A mole is a dark, raised spot on our skin comprised of skin cells that have grown in a group rather than individually. These cells are called melanocytes and are responsible for producing melanin, the pigment (color) in our skin.
Moles can form from sun exposure, but we are also born with them, inheriting them genetically. Although the number of moles varies from person to person, fair-skinned people generally have more moles due to lower amounts of melanin in their skin. The average adult has between 10 and 40 moles. Moles can also come and go with hormonal changes such as pregnancy or puberty.
Most people develop more moles on their skin naturally with age and sun exposure, and — most of the time— these moles are harmless. However, we need to conduct skin checks regularly(recommended monthly, especially if you have a relative with skin cancer) to see if our moles have changed.
Get familiar with your moles
Knowing what’s normal for your body is key to detecting potentially harmful changes. Taking inventory of your body every month by conducting skin checks allows you to see when any new moles or lesions are growing or if existing moles are changing.
What’s a normal mole?
A normal mole will be even in color, quite small and will usually have appeared during the early part of your life. Most importantly, a normal mole will arrive and stay the same. It won’t change and it won’t evolve. That is what really makes it normal.
What’s a dangerous mole?
A potentially cancerous mole will usually exhibit these symptoms:
- develops a crust or a scab
- sometimes bleeds
- is itchy
- feels tender
- is getting bigger or swelling

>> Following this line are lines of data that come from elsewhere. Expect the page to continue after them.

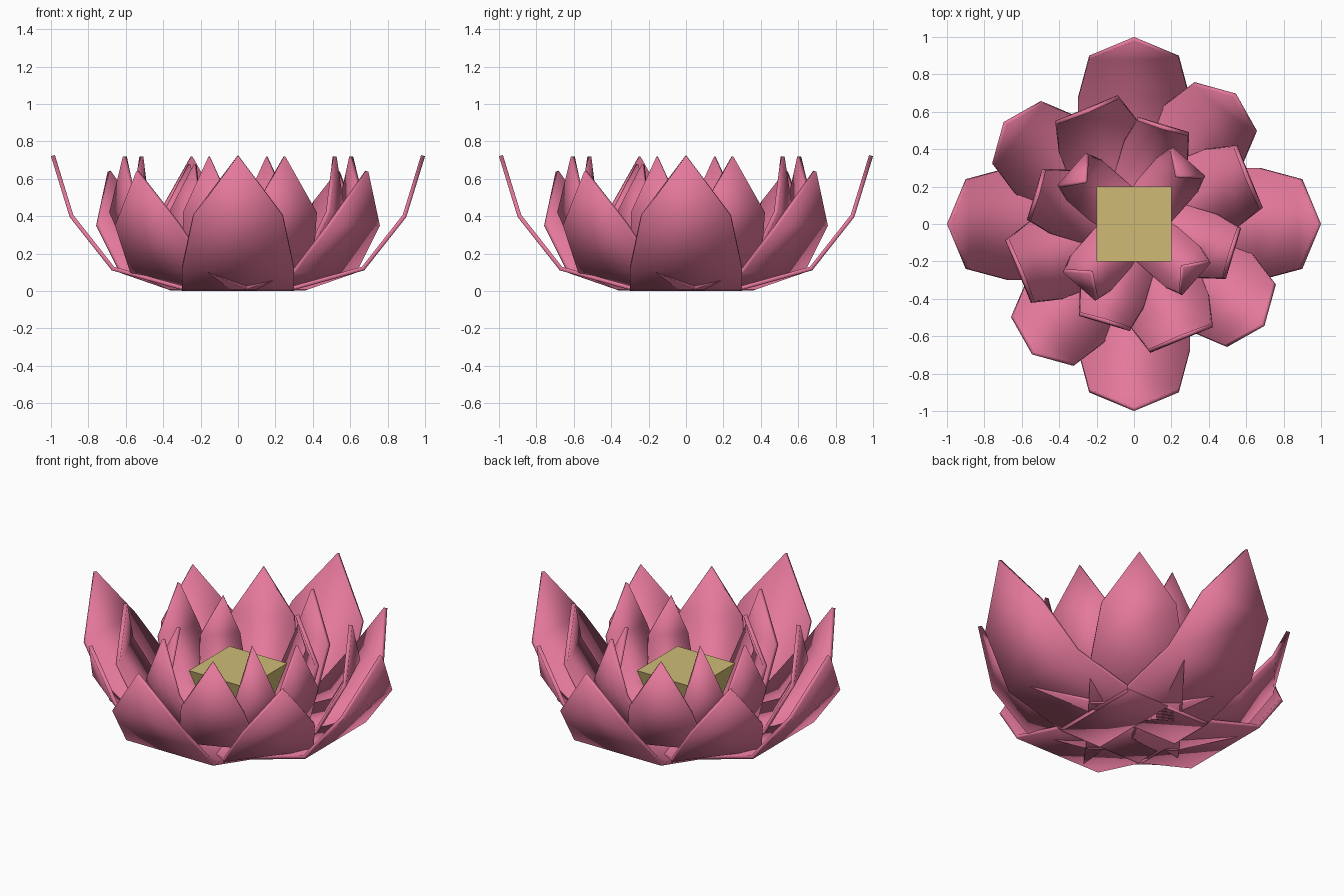
import bpy, bmesh, math

if "Cube" in bpy.data.objects:
    bpy.data.objects.remove(bpy.data.objects["Cube"])


def material(name, rgb):
    m = bpy.data.materials.new(name)
    m.diffuse_color = (*rgb, 1)
    m.use_nodes = True
    m.node_tree.nodes["Principled BSDF"].inputs["Base Color"].default_value = m.diffuse_color
    return m


pink = material("petal pink", (0.78, 0.19, 0.33))
gold = material("core yellow", (0.62, 0.50, 0.18))


def petal(name, profile, base_half, shoulder_half, angle):
    """Folded strip following (radius, height) points, ending in a point."""
    bm = bmesh.new()
    halves = [base_half, base_half, base_half, shoulder_half]
    rows = [[bm.verts.new((r, s * h, z)) for s in (-1, 1)]
            for (r, z), h in zip(profile, halves)]
    tip = bm.verts.new((profile[-1][0], 0, profile[-1][1]))
    for a, b in zip(rows, rows[1:]):
        bm.faces.new((a[0], b[0], b[1], a[1]))
    bm.faces.new((rows[-1][0], tip, rows[-1][1]))
    me = bpy.data.meshes.new(name)
    bm.to_mesh(me)
    bm.free()
    me.materials.append(pink)
    ob = bpy.data.objects.new(name, me)
    bpy.context.collection.objects.link(ob)
    ob.rotation_euler.z = math.radians(angle)
    # thickness grows toward the inside of the bloom
    mod = ob.modifiers.new("thickness", 'SOLIDIFY')
    mod.thickness = 0.022
    mod.offset = 1
    mod.use_even_offset = True
    bpy.ops.object.select_all(action='DESELECT')
    ob.select_set(True)
    bpy.context.view_layer.objects.active = ob
    bpy.ops.object.shade_smooth_by_angle(angle=math.radians(40))


# rings of four petals: name, start angle, base and shoulder half widths, profile
rings = [
    ("outer_petal", 0, 0.30, 0.24,
     [(0, 0), (0.28, 0.0), (0.675, 0.11), (0.90, 0.395), (1.0, 0.72)]),
    ("second_petal", 52, 0.265, 0.212,
     [(0, 0.003), (0.25, 0.003), (0.597, 0.098), (0.797, 0.35), (0.885, 0.637)]),
    ("third_petal", 22.3, 0.226, 0.181,
     [(0, 0.006), (0.20, 0.008), (0.51, 0.125), (0.67, 0.42), (0.665, 0.72)]),
    ("fourth_petal", 73.4, 0.177, 0.142,
     [(0, 0.010), (0.17, 0.014), (0.42, 0.125), (0.555, 0.42), (0.55, 0.72)]),
    ("inner_petal", 48.6, 0.142, 0.115,
     [(0, 0.015), (0.14, 0.02), (0.36, 0.115), (0.445, 0.40), (0.355, 0.68)]),
]
for name, start, base, shoulder, profile in rings:
    for k in range(4):
        petal(f"{name}_{k + 1}", profile, base, shoulder, start + 90 * k)

# flower core: square block tapering downward
bm = bmesh.new()
bmesh.ops.create_cube(bm, size=1)
for v in bm.verts:
    half = 0.2 if v.co.z > 0 else 0.1
    v.co = (math.copysign(half, v.co.x), math.copysign(half, v.co.y),
            0.39 if v.co.z > 0 else 0.02)
me = bpy.data.meshes.new("flower_core")
bm.to_mesh(me)
bm.free()
me.materials.append(gold)
bpy.context.collection.objects.link(bpy.data.objects.new("flower_core", me))
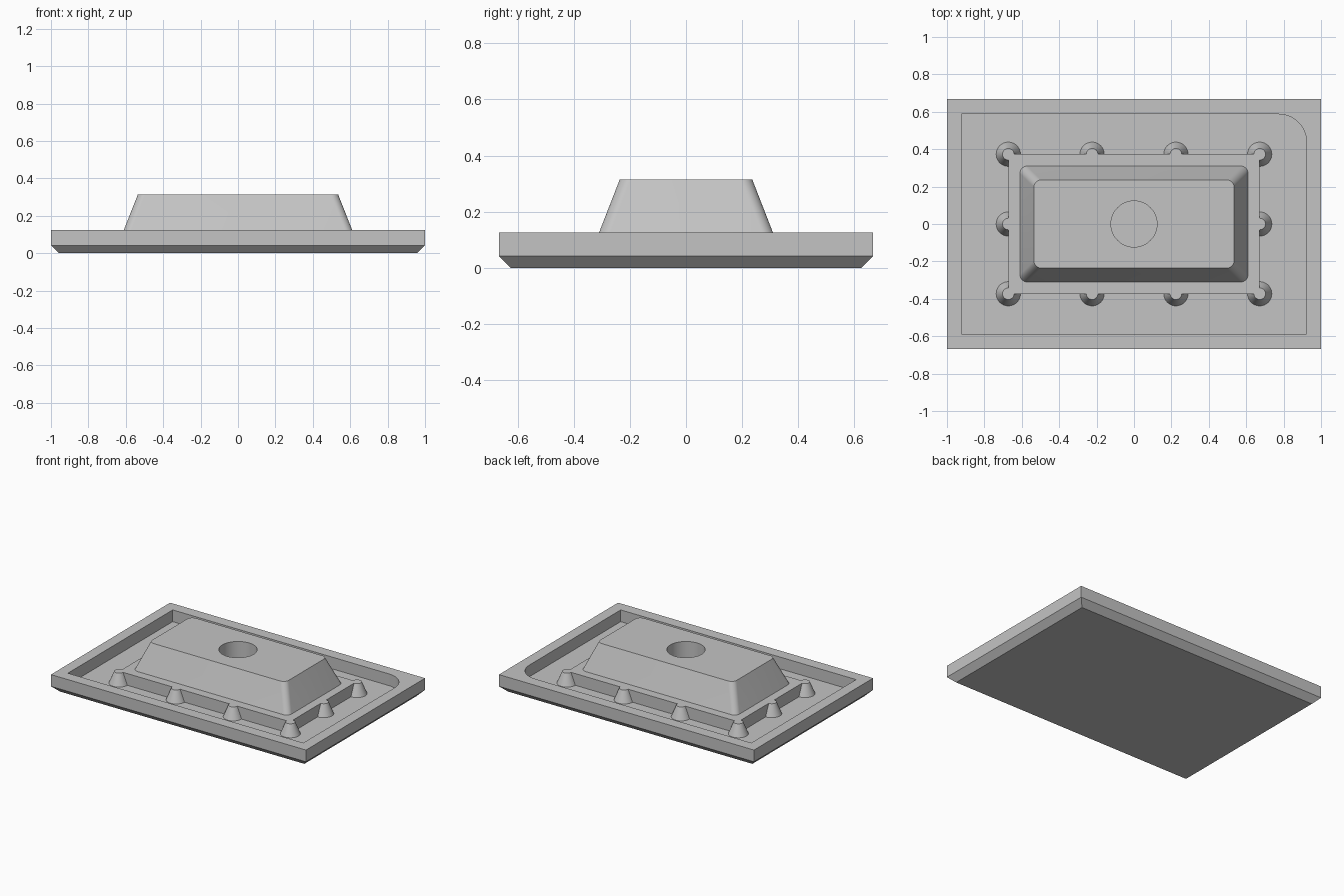
import bpy, bmesh, math
from mathutils import Vector

if "Cube" in bpy.data.objects:
    bpy.data.objects.remove(bpy.data.objects["Cube"], do_unlink=True)

# Heights of the chamfer and pocket floor, the rim and the block top
FLOOR, RIM, TOP = 0.042, 0.125, 0.315

grey = bpy.data.materials.new("plain_grey")
grey.use_nodes = True
colour = (0.55, 0.55, 0.55, 1)
grey.diffuse_color = colour
grey.node_tree.nodes["Principled BSDF"].inputs["Base Color"].default_value = colour


def rounded_rect(hx, hy, radii=(0, 0, 0, 0), steps=10):
    """Outline from the back left corner, counterclockwise."""
    points = []
    corners = ((1, 1), (-1, 1), (-1, -1), (1, -1))
    for i, ((sx, sy), r) in enumerate(zip(corners, radii)):
        if r == 0:
            points.append((sx * hx, sy * hy))
            continue
        for k in range(steps + 1):
            a = math.pi / 2 * (i + k / steps)
            points.append((sx * (hx - r) + r * math.cos(a),
                           sy * (hy - r) + r * math.sin(a)))
    return points


def circle(r, steps=48):
    return [(r * math.cos(math.tau * k / steps), r * math.sin(math.tau * k / steps))
            for k in range(steps)]


def loft(name, layers, centre=(0, 0)):
    """Closed solid through outlines stacked at given heights."""
    bm = bmesh.new()
    rings = [[bm.verts.new((x + centre[0], y + centre[1], z)) for x, y in outline]
             for z, outline in layers]
    bm.faces.new(rings[0][::-1])
    bm.faces.new(rings[-1])
    n = len(rings[0])
    for low, high in zip(rings, rings[1:]):
        for i in range(n):
            j = (i + 1) % n
            bm.faces.new((low[i], low[j], high[j], high[i]))
    mesh = bpy.data.meshes.new(name)
    bm.to_mesh(mesh)
    bm.free()
    mesh.materials.append(grey)
    obj = bpy.data.objects.new(name, mesh)
    bpy.context.collection.objects.link(obj)
    return obj


def combine(target, tool, operation):
    """Apply a boolean and discard its tool."""
    bpy.context.view_layer.objects.active = target
    mod = target.modifiers.new("cut", "BOOLEAN")
    mod.operation, mod.object, mod.solver = operation, tool, "EXACT"
    bpy.ops.object.modifier_apply(modifier=mod.name)
    bpy.data.objects.remove(tool, do_unlink=True)


# Base tray with chamfered underside and a pocket rounded at one corner
outer = rounded_rect(1, 0.667)
tray = loft("base_tray", [(0, rounded_rect(1 - FLOOR, 0.667 - FLOOR)),
                          (FLOOR, outer), (RIM, outer)])
pocket = rounded_rect(0.923, 0.587, (0.15, 0, 0, 0))
combine(tray, loft("pocket_cutter", [(FLOOR, pocket), (RIM + 0.1, pocket)]), "DIFFERENCE")

# Raised plate with tapered studs around its edge
edge = rounded_rect(0.67, 0.373)
plate = loft("raised_plate", [(FLOOR, edge), (RIM, edge)])
spots = [(x, y) for y in (-0.373, 0.373) for x in (-0.672, -0.224, 0.224, 0.672)]
spots += [(-0.672, 0), (0.672, 0)]
for spot in spots:
    stud = loft("stud", [(FLOOR, circle(0.065, 32)), (RIM, circle(0.031, 32))], spot)
    combine(plate, stud, "UNION")

# Tapered block with a round hole
block = loft("tapered_block", [(RIM, rounded_rect(0.61, 0.31, (0.04,) * 4)),
                               (TOP, rounded_rect(0.535, 0.236, (0.04,) * 4))])
bore = circle(0.123)
combine(block, loft("hole_cutter", [(RIM - 0.05, bore), (TOP + 0.05, bore)]), "DIFFERENCE")

# Smooth the curved walls, keep the edges crisp
for obj in (tray, plate, block):
    bpy.ops.object.select_all(action="DESELECT")
    obj.select_set(True)
    bpy.context.view_layer.objects.active = obj
    bpy.ops.object.shade_smooth_by_angle(angle=math.radians(25))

- is strangely shaped (ie. not round)
- has borders that are irregular
- includes lots of different colors or shades
- is bigger than the size of a pencil eraser in diameter
- has appeared recently (ie. when you are an adult)
Remember the ABCDE method:
Dermatologists identify melanoma symptoms using the ABCDE method. This method shows you which signs to look out for when examining suspicious moles, spots or growths on your skin.
- Asymmetrical – Melanomas are distinctly asymmetrical
- Border – melanomas have uneven borders
- Colours – melanomas will contain at least two distinct colours
- Diameter – melanomas are bigger than ¼ inch across
- Enlargement – melanomas grow in size over time
The evolution of your mole(s) has become the most important factor to consider when it comes to diagnosing a melanoma. Knowing what is normal for YOU could save your life. If a mole has gone through recent changes in color and/or size, bring it to the attention of a dermatologist immediately.
The Melanoma Research Foundation provides a handy overview of the method you can reference when performing skin checks.
If you notice one or more of these symptoms, contact your healthcare provider immediately.
Use SkinVision to keep an eye on your moles, find out their potential risk for cancer and track changes over time.